WHAT YOU HAVE TO DO: Each line of the data below that carries the word "front" needs to be copied.

Plain-text document sources
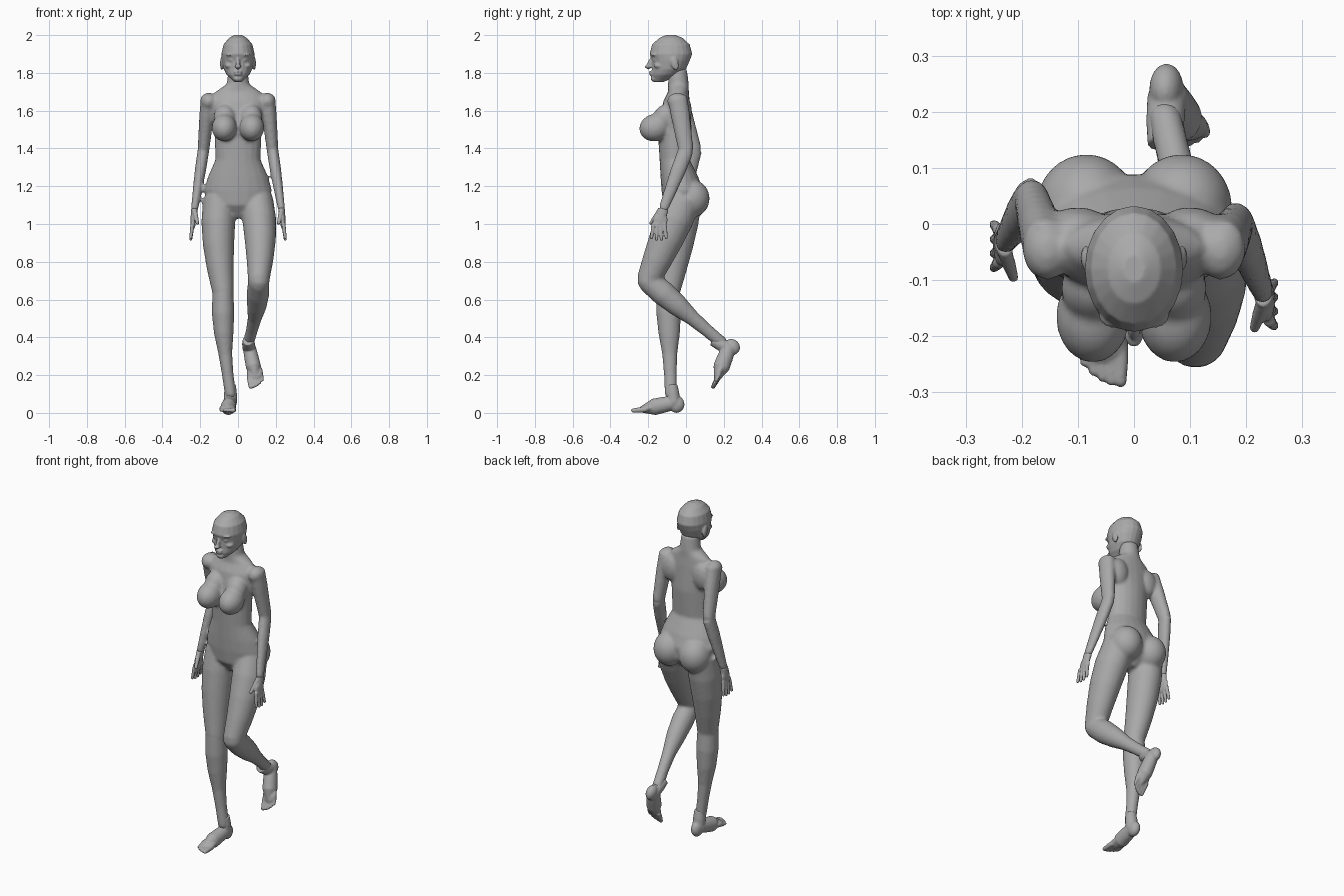
import bpy
import bmesh
from math import cos, sin, pi, radians
from mathutils import Vector, Matrix

default_cube = bpy.data.objects.get("Cube")
if default_cube:
    bpy.data.objects.remove(default_cube)

grey = bpy.data.materials.new("plain grey")
grey.use_nodes = True
colour = (0.4, 0.4, 0.4, 1)
grey.diffuse_color = colour
grey.node_tree.nodes["Principled BSDF"].inputs["Base Color"].default_value = colour


def skin_rings(bm, rings):
    """Bridge a stack of equal rings and close both ends."""
    loops = [[bm.verts.new(point) for point in ring] for ring in rings]
    for low, high in zip(loops, loops[1:]):
        for k in range(len(low)):
            bm.faces.new((low[k - 1], low[k], high[k], high[k - 1]))
    bm.faces.new(loops[0][::-1])
    bm.faces.new(loops[-1])


def ellipse(centre, side, front, width, depth, points=20):
    """Points of one elliptical cross-section."""
    turns = [2 * pi * k / points for k in range(points)]
    return [centre + side * width * cos(turn) + front * depth * sin(turn) for turn in turns]


def upright(bm, rows):
    """Central mass with level rings; each row is y, z, half width, half depth."""
    side, front = Vector((1, 0, 0)), Vector((0, 1, 0))
    skin_rings(bm, [ellipse(Vector((0, y, z)), side, front, width, depth)
                    for y, z, width, depth in rows])


def blob(bm, centre, radii, tilt=0):
    """Ellipsoid, tilted about the x axis by some degrees."""
    place = (Matrix.Translation(centre) @ Matrix.Rotation(radians(tilt), 4, "X")
             @ Matrix.Diagonal((*radii, 1)))
    bmesh.ops.create_uvsphere(bm, u_segments=24, v_segments=16, radius=1, matrix=place)


def blob_pair(bm, centre, radii, tilt=0):
    """The same ellipsoid on both sides of the body."""
    x, y, z = centre
    for sign in (-1, 1):
        blob(bm, (sign * x, y, z), radii, tilt)


def limb(bm, start, end, radii, depth=1.0, bow=0.0):
    """Tapered limb with evenly spaced radii, a sideways bow and a round far joint."""
    start, end = Vector(start), Vector(end)
    along = (end - start).normalized()
    side = Vector((1, 0, 0))
    side = (side - along * side.dot(along)).normalized()
    front = along.cross(side)
    rings = []
    for i, radius in enumerate(radii):
        t = i / (len(radii) - 1)
        centre = start.lerp(end, t) + side * bow * sin(pi * t)
        rings.append(ellipse(centre, side, front, radius, radius * depth))
    skin_rings(bm, rings)
    blob(bm, end, [radii[-1]] * 3)


def finish(bm, name, voxel, passes):
    """Fuse the overlapping volumes of one part into a smooth skin."""
    bmesh.ops.recalc_face_normals(bm, faces=bm.faces)
    mesh = bpy.data.meshes.new(name)
    bm.to_mesh(mesh)
    bm.free()
    mesh.materials.append(grey)
    mesh.shade_smooth()
    part = bpy.data.objects.new(name, mesh)
    bpy.context.collection.objects.link(part)
    fuse = part.modifiers.new("fuse", "REMESH")
    fuse.mode = "VOXEL"
    fuse.voxel_size = voxel
    fuse.use_smooth_shade = True
    relax = part.modifiers.new("relax", "SMOOTH")
    relax.factor = 0.5
    relax.iterations = passes


def arm_point(x, y, z, sign):
    """Place a point of the left arm, or of the right arm swung further back."""
    swing = 0.15 * (1.68 - z) if sign < 0 else 0
    return Vector((sign * x, y + swing, z))


# Torso and neck, from crotch to the base of the skull
body = bmesh.new()
upright(body, (
    (-.03, 1.03, .04, .04), (-.02, 1.1, .16, .1), (-.02, 1.18, .18, .11),
    (-.035, 1.25, .16, .1), (-.06, 1.34, .12, .08), (-.06, 1.5, .125, .09),
    (-.05, 1.65, .15, .07), (-.04, 1.7, .12, .055), (-.04, 1.74, .06, .055),
    (-.045, 1.82, .05, .05)))

# Breasts with their upper slope, buttocks, shoulders and shoulder blades
blob_pair(body, (.073, -.165, 1.51), (.066, .083, .072), tilt=15)
blob_pair(body, (.07, -.115, 1.56), (.06, .06, .075), tilt=-20)
blob_pair(body, (.085, .03, 1.135), (.09, .095, .1))
blob_pair(body, (.155, -.045, 1.65), (.044, .055, .045))
blob_pair(body, (.1, -.01, 1.6), (.06, .04, .08))

# Arms and hands
for hand_name, sign in (("right_hand", -1), ("left_hand", 1)):
    shoulder = arm_point(.157, -.045, 1.67, sign)
    elbow = arm_point(.183, 0, 1.39, sign)
    wrist = arm_point(.23, -.12, 1.08, sign)
    knuckles = arm_point(.24, -.143, .99, sign)
    limb(body, shoulder, elbow, (.04, .039, .035, .031), depth=1.3)
    limb(body, elbow, wrist, (.031, .03, .025, .019), depth=1.35)

    hand = bmesh.new()
    limb(hand, wrist, knuckles, (.018, .017, .015, .011), depth=1.6)
    blob(hand, wrist.lerp(knuckles, 0.7), (.014, .038, .045), tilt=-15)
    for i in range(4):
        spread = i - 1.5
        root = knuckles + Vector((0, spread * .019, .015))
        tip = root + Vector((sign * .01, spread * .007, abs(spread) * .008 - .09))
        limb(hand, root, tip, (.011, .01, .008))
    thumb_root = wrist + Vector((0, -.02, -.01))
    limb(hand, thumb_root, thumb_root + Vector((sign * -.015, -.045, -.065)), (.013, .012, .009))
    finish(hand, hand_name, voxel=.004, passes=2)

# Legs: the right one stands, the left one is lifted behind
standing_ankle = Vector((-.04, -.08, .1))
lifted_ankle = Vector((.055, .19, .37))
for sign, knee, ankle in ((-1, (-.08, -.095, .64), standing_ankle),
                          (1, (.11, -.2, .7), lifted_ankle)):
    hip = (sign * .1, -.01, 1.14)
    limb(body, hip, knee, (.085, .09, .083, .071, .057), depth=1.1, bow=sign * .013)
    limb(body, knee, ankle, (.056, .06, .052, .037, .031, .03), depth=1.1, bow=sign * .012)
finish(body, "body", voxel=.009, passes=5)

# Head: skull and jaw
head = bmesh.new()
upright(head, (
    (-.145, 1.752, .02, .028), (-.11, 1.79, .06, .073), (-.09, 1.82, .076, .09),
    (-.08, 1.865, .086, .1), (-.08, 1.9, .088, .113), (-.08, 1.95, .077, .1),
    (-.08, 1.985, .048, .062), (-.08, 2, .02, .025)))

# Chin, lips and nose on the centre line
blob(head, (0, -.17, 1.77), (.024, .016, .016))
for lip_height in (1.793, 1.805):
    blob(head, (0, -.185, lip_height), (.021, .011, .006))
blob(head, (0, -.19, 1.85), (.011, .015, .035), tilt=-22)
blob(head, (0, -.2, 1.833), (.016, .02, .009))

# Brows, eyelids, cheekbones and ears
blob_pair(head, (.034, -.164, 1.896), (.03, .022, .008))
blob_pair(head, (.032, -.163, 1.868), (.016, .014, .008))
blob_pair(head, (.046, -.14, 1.838), (.024, .03, .016))
blob_pair(head, (.086, -.06, 1.85), (.009, .02, .036), tilt=15)
finish(head, "head", voxel=.005, passes=2)

# Feet: the left one is mirrored, then tipped down behind the body
pivot = Vector((-.04, -.06, .1))
lifted = (Matrix.Translation(lifted_ankle) @ Matrix.Rotation(radians(-7), 4, "Y")
          @ Matrix.Rotation(radians(57), 4, "X") @ Matrix.Scale(-1, 4, (1, 0, 0))
          @ Matrix.Translation(-pivot))
for foot_name, place in (("right_foot", Matrix()), ("left_foot", lifted)):
    foot = bmesh.new()
    blob(foot, (-.04, -.05, .045), (.03, .042, .045))
    limb(foot, (-.04, -.075, .15), (-.04, -.065, .06), (.029, .034, .035))
    limb(foot, (-.042, -.06, .055), (-.056, -.225, .02), (.034, .038, .04, .02), depth=1.1)
    blob(foot, (-.055, -.2, .025), (.043, .05, .022), tilt=8)
    for i in range(5):
        root = Vector((-.024 - i * .016, -.21, .018))
        length = .07 - i * i * .002
        thickness = .014 - i * .001
        limb(foot, root, root + Vector((0, -length, -.005)), (thickness, thickness, thickness * 0.8))
    foot.transform(place)
    finish(foot, foot_name, voxel=.005, passes=2)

WRITTEN SOLUTION:
def ellipse(centre, side, front, width, depth, points=20):
    return [centre + side * width * cos(turn) + front * depth * sin(turn) for turn in turns]
    side, front = Vector((1, 0, 0)), Vector((0, 1, 0))
    skin_rings(bm, [ellipse(Vector((0, y, z)), side, front, width, depth)
    front = along.cross(side)
        rings.append(ellipse(centre, side, front, radius, radius * depth))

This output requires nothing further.